“But Meg,” you say, “Currently, I experience fear, panic, and misery because of the facts. How exactly are facts improving my life?”

They aren’t, necessarily. And that’s the tough thing about news: what’s real is often what hurts and terrifies us most.

Yet I would choose the pain of real over the pain of fake every day of the week, and twice on Sunday. I ain’t sweating some rumor, people.

And that’s why I have five rules for my news and news sources:

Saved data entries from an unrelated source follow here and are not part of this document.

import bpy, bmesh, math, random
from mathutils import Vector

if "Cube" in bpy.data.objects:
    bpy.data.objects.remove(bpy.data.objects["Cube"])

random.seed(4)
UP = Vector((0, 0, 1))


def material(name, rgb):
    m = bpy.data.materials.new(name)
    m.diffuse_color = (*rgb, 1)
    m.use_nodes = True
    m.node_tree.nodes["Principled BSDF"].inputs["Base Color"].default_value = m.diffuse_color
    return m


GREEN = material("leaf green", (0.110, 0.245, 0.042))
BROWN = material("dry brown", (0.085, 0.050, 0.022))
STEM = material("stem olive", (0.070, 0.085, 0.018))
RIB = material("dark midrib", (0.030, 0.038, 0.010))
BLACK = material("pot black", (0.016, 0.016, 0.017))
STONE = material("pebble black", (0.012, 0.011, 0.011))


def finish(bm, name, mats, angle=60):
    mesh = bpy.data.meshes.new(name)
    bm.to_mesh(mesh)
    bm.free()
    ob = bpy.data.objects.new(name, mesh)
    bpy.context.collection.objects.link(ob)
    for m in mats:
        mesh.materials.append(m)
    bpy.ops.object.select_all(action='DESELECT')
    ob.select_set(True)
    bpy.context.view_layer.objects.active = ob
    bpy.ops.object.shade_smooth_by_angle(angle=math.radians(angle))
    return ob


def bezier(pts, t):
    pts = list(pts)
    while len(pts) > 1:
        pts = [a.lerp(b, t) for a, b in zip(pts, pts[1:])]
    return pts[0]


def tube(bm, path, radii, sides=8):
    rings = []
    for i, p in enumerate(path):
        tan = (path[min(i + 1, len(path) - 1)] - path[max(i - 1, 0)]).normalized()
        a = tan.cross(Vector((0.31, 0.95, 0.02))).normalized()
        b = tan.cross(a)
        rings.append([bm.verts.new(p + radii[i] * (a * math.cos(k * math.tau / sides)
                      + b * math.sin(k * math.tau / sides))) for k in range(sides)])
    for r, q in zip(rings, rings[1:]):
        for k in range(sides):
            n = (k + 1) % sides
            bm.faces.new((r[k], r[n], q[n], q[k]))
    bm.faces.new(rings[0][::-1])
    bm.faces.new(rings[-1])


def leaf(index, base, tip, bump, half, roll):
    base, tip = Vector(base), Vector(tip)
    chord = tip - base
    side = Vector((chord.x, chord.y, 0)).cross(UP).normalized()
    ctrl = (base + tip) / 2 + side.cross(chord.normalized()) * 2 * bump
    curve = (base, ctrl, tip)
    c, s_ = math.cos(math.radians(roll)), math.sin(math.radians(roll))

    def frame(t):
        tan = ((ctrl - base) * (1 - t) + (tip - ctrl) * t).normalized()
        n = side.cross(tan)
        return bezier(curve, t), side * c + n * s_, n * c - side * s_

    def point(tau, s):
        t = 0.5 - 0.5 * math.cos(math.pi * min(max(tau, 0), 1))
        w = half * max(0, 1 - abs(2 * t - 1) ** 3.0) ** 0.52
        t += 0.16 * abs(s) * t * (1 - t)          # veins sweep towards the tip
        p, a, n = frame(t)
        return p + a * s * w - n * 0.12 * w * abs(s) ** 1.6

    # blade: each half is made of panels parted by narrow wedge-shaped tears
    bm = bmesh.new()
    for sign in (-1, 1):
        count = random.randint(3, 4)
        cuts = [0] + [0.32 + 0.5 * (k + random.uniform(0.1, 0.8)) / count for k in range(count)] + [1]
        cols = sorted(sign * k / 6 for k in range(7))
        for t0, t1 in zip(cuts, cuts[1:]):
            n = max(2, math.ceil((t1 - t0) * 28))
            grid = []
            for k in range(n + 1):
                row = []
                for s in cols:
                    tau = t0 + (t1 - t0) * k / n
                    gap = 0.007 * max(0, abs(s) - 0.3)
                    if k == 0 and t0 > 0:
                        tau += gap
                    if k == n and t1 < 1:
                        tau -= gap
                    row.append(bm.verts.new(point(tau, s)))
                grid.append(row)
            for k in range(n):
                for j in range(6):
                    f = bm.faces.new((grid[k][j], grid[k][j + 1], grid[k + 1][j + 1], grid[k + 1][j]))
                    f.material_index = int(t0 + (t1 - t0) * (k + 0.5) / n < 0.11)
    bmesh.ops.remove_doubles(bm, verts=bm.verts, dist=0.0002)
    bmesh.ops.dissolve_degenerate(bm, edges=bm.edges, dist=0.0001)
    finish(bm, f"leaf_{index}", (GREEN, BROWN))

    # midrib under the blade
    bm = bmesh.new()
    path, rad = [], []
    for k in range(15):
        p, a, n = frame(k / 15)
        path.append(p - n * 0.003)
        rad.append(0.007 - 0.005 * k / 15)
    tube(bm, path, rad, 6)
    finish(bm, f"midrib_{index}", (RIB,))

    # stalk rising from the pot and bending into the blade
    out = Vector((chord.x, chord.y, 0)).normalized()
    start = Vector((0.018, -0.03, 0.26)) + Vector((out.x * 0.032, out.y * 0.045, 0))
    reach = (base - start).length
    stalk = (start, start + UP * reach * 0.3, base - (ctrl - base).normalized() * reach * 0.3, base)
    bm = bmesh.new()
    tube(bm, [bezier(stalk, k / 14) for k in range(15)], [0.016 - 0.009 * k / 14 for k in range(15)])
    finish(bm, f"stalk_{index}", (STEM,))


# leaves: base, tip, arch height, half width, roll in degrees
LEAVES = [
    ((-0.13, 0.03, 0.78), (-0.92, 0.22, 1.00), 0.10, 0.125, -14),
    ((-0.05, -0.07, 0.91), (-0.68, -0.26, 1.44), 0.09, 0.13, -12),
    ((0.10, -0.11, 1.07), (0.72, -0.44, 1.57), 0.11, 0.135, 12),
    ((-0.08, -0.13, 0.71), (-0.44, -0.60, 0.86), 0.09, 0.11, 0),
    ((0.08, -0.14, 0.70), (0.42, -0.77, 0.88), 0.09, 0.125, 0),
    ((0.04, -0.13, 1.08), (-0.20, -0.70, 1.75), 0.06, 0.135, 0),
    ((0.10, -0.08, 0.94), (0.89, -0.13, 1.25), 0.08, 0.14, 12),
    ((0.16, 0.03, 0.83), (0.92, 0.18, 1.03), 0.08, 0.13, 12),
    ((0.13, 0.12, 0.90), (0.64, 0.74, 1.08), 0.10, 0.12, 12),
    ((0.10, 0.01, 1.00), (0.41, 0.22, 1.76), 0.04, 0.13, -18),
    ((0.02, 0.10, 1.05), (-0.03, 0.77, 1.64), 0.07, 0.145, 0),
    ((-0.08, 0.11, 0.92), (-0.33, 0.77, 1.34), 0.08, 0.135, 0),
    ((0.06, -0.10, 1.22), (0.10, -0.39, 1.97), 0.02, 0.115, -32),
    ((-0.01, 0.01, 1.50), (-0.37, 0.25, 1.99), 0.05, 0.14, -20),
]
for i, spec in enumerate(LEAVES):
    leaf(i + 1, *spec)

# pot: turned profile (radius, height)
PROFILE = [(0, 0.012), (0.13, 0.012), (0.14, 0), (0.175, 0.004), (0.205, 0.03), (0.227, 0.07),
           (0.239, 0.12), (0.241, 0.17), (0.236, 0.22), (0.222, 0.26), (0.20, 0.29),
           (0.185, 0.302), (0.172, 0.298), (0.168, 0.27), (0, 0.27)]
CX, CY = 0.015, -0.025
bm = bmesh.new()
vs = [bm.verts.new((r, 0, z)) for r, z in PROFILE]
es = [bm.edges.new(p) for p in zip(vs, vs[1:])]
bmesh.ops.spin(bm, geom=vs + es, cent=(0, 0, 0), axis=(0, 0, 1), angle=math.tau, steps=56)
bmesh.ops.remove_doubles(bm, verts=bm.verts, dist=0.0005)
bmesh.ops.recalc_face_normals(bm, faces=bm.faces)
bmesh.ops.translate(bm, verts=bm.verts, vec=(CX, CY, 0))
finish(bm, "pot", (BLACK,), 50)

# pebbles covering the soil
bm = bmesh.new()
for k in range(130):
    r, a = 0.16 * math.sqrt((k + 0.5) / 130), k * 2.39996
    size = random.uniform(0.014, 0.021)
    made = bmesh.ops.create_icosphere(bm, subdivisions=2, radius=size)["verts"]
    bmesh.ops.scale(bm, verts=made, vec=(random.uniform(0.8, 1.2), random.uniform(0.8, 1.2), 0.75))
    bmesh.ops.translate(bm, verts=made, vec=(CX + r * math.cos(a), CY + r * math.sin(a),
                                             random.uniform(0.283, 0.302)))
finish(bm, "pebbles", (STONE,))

  1. Bias is one thing. Partisan is another. I don’t rely on, or share news sources that have an overarching political perspective, regardless of what that perspective is, or whether it lines up with how I see the world. I might read it, but I won’t represent it as fact.
  2. Opinions can be about the news, and can have an influence on how people respond to the news, but opinion? Not fact. I enjoy learning how smart thinkers and people with more / different life experiences than mine perceive the world around them… but I don’t call them news. And if the writer represents their opinion as anything but their opinion, I don’t share it, period.
  3. Expect more from journalists. You know, things like ethics. Relentless fact checking. Resistance to being used as a mouthpiece by a particular party or individual. Skepticism about voices and sources. Not putting themselves in the middle of the story unless they make it clear that’s what’s happening. And, one more time, a big round of applause for ethics.
  4. The “a broken clock is right twice a day” rule = social media. Even complete idiots can stumble on truth and facts at times, but that doesn’t mean they’re not complete idiots. A neo-Nazi can look up at the sky, see that it is blue, and tell you so, but doesn’t mean anything else they say is worth repeating or listening to. If you see something you want to share, do some clicking to get to the original source. Can you hang with the other things they’re posting? Can you deal with their tone, their perspective, their “take”? If not, don’t amplify them, regardless of how much you like that one little post they made, or however much it confirms something you want to be true.
  5. “I just thought it was interesting” is a piss-poor excuse for posting tomfoolery. This is how gossip works. This is how rumors work. This is how wild speculation becomes front page stupidity. This is how lives get ruined while people shrug and say, “I didn’t say it was true, it’s just what I heard.” The Telephone Game was fun at birthday parties, but it fails miserably as a basis for communication in our society.

Being a skeptic is way less dramatic than being a fervent sharer.

One could even say it was less fun, if one found fun in sharing the latest shock headlines from dubious sources to garner an avalanche of comments.

But here’s the thing: we’re at a point where there’s so much actual crazy going on that the fake crazy doesn’t need a place of prominence in our lives. Don’t give it a platform in your life, or even the opportunity to whisper in your ear. Little by little, if we expect more, we might change how stories are told.

We deserve the real deal.

And that? Is a fact.

writer, director of editorial strategy, wife to my best friend, stepmama to the *best* 19 y.o., cook, sports shouter, klutz, and road trip DJ for the ages.